Zodiac uses

The first thing you notice when living in China is that the tradition is present in every aspect of life. Chinese zodiac has many uses, even today, and some of them include:

  • To understand someone’s personality
  • Check compatibility before getting married
  • A polite way to find out someone’s age without asking “how old are you”
  • Themes for paper cutting
  • Postage stamps
  • Fashion and accessories
  • Kung Fu (it contains 12 zodiac cultural elements)
  • Art
  • Festivals
  • Every zodiac corresponds to a city or town in China e.g. Beijing is Tiger City

A little known fact is that Chinese zodiac is also used to tell the time:

Zodiac Time of day
Rat 11pm-1am
Ox 1am-3am
Tiger 3am-5am
Rabbit 5am-7am
Dragon 7am-9am
Snake 9am-11am
Horse 11am-1pm
Goat 1pm-3pm
Monkey 3pm-5pm
Rooster 5pm-7pm
Dog 7pm-9pm
Pig 9-pm-11pm

Chinese zodiac is mysterious and interesting at the same time. It is deeply intertwined in every part of live in China and it’s practical to learn basics if you want to live and work in this country.

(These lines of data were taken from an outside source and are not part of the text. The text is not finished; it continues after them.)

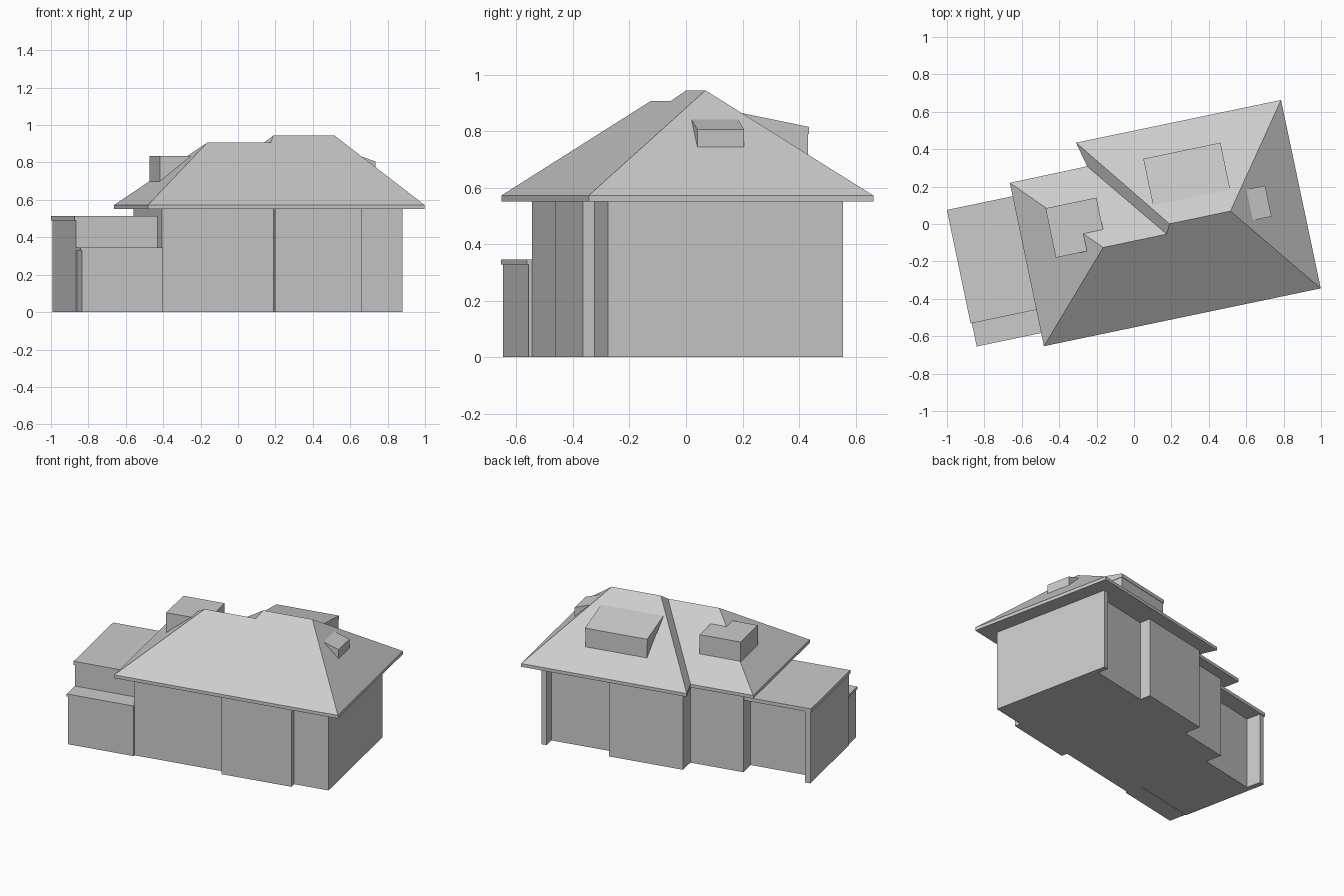
import bpy, bmesh, math

old = bpy.data.objects.get("Cube")
if old:
    bpy.data.objects.remove(old, do_unlink=True)

TURN = math.radians(11.8)   # the house stands turned on its plot

grey = bpy.data.materials.new("plain grey")
grey.use_nodes = True
grey.diffuse_color = (0.6, 0.6, 0.6, 1)
grey.node_tree.nodes["Principled BSDF"].inputs["Base Color"].default_value = (0.6, 0.6, 0.6, 1)


def finish(name, bm):
    bmesh.ops.recalc_face_normals(bm, faces=bm.faces)
    mesh = bpy.data.meshes.new(name)
    bm.to_mesh(mesh)
    bm.free()
    mesh.materials.append(grey)
    obj = bpy.data.objects.new(name, mesh)
    obj.rotation_euler.z = TURN
    bpy.context.collection.objects.link(obj)


def solid(name, outline, bottom, top, top_faces=None, peaks=()):
    """Upright solid on an outline; top is one height or one per corner."""
    n = len(outline)
    tops = top if isinstance(top, (list, tuple)) else [top] * n
    bm = bmesh.new()
    low = [bm.verts.new((x, y, bottom)) for x, y in outline]
    high = [bm.verts.new((x, y, z)) for (x, y), z in zip(outline, tops)]
    high += [bm.verts.new(p) for p in peaks]
    bm.faces.new(low[::-1])
    for i in range(n):
        j = (i + 1) % n
        bm.faces.new((low[i], low[j], high[j], high[i]))
    for face in top_faces or [range(n)]:
        bm.faces.new([high[i] for i in face])
    finish(name, bm)


def block(name, x0, x1, y0, y1, bottom, top):
    solid(name, [(x0, y0), (x1, y0), (x1, y1), (x0, y1)], bottom, top)


# Main walls with front bay, rear bay and corner pier
solid("main_walls", [
    (-.51, -.45), (.10, -.45), (.10, -.492), (.571, -.492), (.571, -.45),
    (.805, -.45), (.805, .40), (.771, .40), (.771, .325), (.35, .325),
    (.35, .40), (-.152, .40), (-.152, .285), (-.51, .285)], 0, .555)

# Two joined hip roofs with a shared front slope
solid("hip_roof", [
    (-.605, -.541), (.907, -.541), (.905, .488),
    (-.2145, .489), (-.182, .353), (-.605, .351)], .55, .572,
    top_faces=[(0, 1, 9, 8, 7, 6), (1, 2, 9), (2, 3, 8, 9),
               (3, 4, 7, 8), (4, 5, 6, 7), (5, 0, 6)],
    peaks=[(-.187, -.089, .906), (.16, -.089, .906),
           (.186, -.038, .944), (.519, -.038, .944)])

# Side annex with a recessed rear wall and a pier
solid("annex_walls", [
    (-.51, -.34), (-.51, .17), (-.92, .17), (-.92, .272),
    (-.957, .272), (-.957, -.34)], 0, .492)
block("annex_roof", -.964, -.51, -.342, .278, .49, .514)

# Low front extension
block("extension_walls", -.95, -.508, -.463, -.342, 0, .33)
block("extension_roof", -.957, -.508, -.469, -.342, .328, .346)

# Dormers
block("flat_dormer", -.446, -.168, -.091, .179, .62, .835)
block("side_dormer", .60, .728, -.111, .058, .68, [.85, .805, .805, .85])
block("rear_dormer", .123, .538, .05, .328, .62, [.86, .86, .80, .80])
block("rear_dormer_roof", .12, .541, .076, .331, .79, [.866, .866, .815, .815])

Your zodiac sign is almost like a spiritual identity card.